*** Begin section ***
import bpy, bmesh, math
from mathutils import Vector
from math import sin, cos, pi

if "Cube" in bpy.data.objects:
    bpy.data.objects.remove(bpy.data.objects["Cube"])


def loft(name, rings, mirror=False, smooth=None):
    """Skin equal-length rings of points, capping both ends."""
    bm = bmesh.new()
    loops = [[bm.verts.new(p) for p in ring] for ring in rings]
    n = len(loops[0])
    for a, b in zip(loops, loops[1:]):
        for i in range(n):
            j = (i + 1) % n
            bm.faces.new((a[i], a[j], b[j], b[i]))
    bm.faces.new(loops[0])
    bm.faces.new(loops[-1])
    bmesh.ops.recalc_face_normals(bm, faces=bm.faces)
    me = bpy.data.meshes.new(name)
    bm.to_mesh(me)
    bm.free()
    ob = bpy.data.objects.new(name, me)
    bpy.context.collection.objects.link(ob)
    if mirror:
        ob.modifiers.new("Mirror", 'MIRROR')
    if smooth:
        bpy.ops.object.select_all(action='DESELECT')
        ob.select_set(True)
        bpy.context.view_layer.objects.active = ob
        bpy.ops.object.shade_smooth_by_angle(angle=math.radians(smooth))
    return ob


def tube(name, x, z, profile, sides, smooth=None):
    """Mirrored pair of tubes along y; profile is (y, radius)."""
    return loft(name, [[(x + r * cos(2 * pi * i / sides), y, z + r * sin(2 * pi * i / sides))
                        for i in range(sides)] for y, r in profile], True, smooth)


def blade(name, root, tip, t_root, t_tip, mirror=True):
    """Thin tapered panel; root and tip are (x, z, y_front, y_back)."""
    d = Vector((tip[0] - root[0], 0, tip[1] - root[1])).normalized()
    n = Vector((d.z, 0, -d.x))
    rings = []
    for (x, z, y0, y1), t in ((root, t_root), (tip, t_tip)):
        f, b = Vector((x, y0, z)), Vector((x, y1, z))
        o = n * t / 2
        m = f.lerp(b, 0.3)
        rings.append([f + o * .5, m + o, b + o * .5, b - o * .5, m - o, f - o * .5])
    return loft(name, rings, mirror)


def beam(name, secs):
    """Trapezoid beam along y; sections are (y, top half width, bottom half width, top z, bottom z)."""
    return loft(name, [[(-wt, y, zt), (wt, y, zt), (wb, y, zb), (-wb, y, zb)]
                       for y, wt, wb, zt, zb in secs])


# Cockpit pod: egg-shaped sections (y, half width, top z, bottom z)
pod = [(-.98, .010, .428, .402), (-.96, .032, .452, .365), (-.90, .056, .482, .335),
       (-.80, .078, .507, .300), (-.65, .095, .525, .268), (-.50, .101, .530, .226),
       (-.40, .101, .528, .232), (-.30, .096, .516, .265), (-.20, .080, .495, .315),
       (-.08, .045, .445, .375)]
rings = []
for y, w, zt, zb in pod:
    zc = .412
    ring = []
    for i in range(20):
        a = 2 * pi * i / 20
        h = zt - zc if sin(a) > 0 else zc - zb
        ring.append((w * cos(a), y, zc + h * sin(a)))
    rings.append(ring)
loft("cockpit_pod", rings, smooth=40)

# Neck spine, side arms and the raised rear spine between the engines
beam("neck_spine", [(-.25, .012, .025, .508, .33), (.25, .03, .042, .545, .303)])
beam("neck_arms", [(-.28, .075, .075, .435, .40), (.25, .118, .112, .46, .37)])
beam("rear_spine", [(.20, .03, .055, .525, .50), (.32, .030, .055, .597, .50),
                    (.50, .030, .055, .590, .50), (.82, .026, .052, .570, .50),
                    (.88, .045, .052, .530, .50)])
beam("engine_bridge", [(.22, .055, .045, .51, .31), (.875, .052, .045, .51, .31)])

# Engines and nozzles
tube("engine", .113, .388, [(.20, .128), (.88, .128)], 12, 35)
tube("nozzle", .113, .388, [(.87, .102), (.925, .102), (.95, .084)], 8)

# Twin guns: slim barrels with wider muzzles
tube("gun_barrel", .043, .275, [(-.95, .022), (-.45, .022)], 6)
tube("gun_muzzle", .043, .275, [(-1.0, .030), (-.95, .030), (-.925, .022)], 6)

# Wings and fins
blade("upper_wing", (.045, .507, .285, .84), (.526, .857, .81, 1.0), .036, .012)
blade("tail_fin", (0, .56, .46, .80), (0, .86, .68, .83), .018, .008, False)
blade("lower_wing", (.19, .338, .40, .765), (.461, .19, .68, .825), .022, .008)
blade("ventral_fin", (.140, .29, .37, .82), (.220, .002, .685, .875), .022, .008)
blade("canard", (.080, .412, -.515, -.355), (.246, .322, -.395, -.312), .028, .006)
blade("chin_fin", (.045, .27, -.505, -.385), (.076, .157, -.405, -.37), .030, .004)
*** End section ***
*** Begin section ***
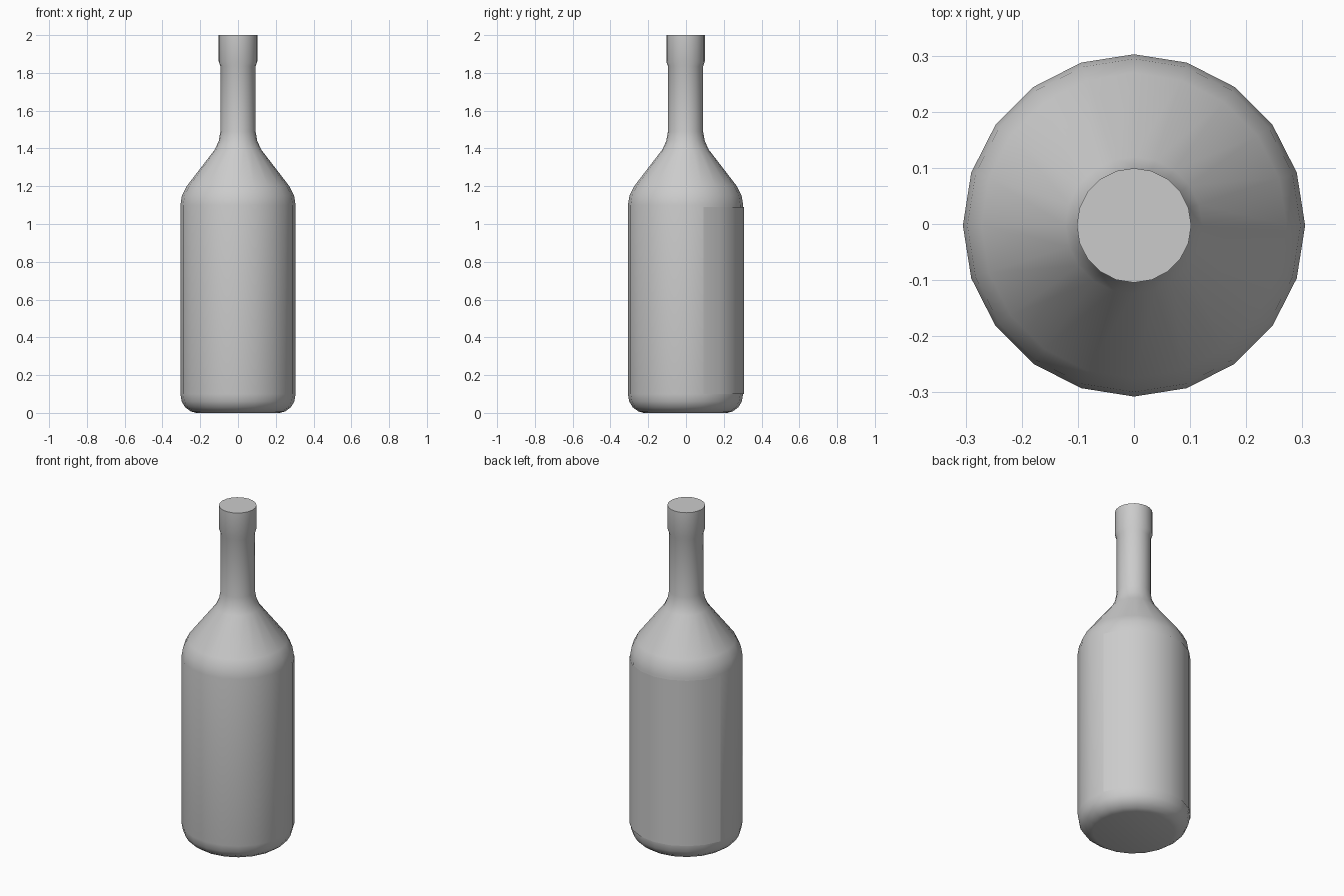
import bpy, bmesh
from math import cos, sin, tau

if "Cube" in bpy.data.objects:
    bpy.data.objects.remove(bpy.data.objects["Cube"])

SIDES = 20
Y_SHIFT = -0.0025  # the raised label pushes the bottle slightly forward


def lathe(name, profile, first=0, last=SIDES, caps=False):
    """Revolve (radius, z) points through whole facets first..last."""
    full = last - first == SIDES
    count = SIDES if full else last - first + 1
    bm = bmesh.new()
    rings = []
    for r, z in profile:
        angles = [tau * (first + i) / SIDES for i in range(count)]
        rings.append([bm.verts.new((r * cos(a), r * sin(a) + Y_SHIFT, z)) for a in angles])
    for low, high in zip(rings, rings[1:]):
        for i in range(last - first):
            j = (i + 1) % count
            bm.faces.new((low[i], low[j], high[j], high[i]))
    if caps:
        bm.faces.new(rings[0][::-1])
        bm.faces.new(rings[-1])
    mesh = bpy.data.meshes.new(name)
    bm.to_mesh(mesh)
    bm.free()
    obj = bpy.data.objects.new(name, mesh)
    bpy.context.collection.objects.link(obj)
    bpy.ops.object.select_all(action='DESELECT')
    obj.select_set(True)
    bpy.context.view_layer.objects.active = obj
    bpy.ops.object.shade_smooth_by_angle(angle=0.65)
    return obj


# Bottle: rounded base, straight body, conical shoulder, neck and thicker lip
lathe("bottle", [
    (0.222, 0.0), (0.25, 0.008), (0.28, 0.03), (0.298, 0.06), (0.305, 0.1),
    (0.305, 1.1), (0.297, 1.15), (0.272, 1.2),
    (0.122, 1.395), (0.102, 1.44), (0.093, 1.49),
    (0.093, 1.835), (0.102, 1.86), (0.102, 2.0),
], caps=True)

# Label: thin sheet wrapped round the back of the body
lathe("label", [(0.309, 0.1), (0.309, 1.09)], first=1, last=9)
*** End section ***
*** Begin section ***
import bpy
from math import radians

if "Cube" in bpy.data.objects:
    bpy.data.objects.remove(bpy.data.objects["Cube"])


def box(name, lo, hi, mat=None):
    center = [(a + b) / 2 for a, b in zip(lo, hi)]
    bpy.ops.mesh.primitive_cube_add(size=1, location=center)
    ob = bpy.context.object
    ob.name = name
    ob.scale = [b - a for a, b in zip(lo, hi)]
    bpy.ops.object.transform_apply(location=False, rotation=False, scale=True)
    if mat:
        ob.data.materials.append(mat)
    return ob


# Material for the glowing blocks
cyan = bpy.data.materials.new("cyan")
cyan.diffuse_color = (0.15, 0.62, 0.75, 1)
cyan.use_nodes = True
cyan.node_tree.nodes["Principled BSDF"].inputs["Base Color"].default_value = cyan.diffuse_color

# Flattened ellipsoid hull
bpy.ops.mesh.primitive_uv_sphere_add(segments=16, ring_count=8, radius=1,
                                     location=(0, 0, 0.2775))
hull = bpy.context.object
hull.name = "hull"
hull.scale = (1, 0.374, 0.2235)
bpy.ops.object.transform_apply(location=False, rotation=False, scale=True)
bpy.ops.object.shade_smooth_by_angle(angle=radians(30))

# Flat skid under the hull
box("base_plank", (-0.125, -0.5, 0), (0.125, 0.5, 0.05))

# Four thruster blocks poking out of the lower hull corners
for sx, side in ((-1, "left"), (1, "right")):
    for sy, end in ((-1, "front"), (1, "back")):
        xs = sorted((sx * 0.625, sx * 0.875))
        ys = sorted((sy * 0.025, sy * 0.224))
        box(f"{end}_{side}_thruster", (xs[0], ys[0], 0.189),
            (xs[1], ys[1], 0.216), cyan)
*** End section ***
→ **WORK ITEM**
Output exactly the lines of the material above from the one containing "# Four thruster" up to and including the one containing "(xs[1], ys[1], 0.216), cyan)".

→ **EXPECTED ANSWER**
# Four thruster blocks poking out of the lower hull corners
for sx, side in ((-1, "left"), (1, "right")):
    for sy, end in ((-1, "front"), (1, "back")):
        xs = sorted((sx * 0.625, sx * 0.875))
        ys = sorted((sy * 0.025, sy * 0.224))
        box(f"{end}_{side}_thruster", (xs[0], ys[0], 0.189),
            (xs[1], ys[1], 0.216), cyan)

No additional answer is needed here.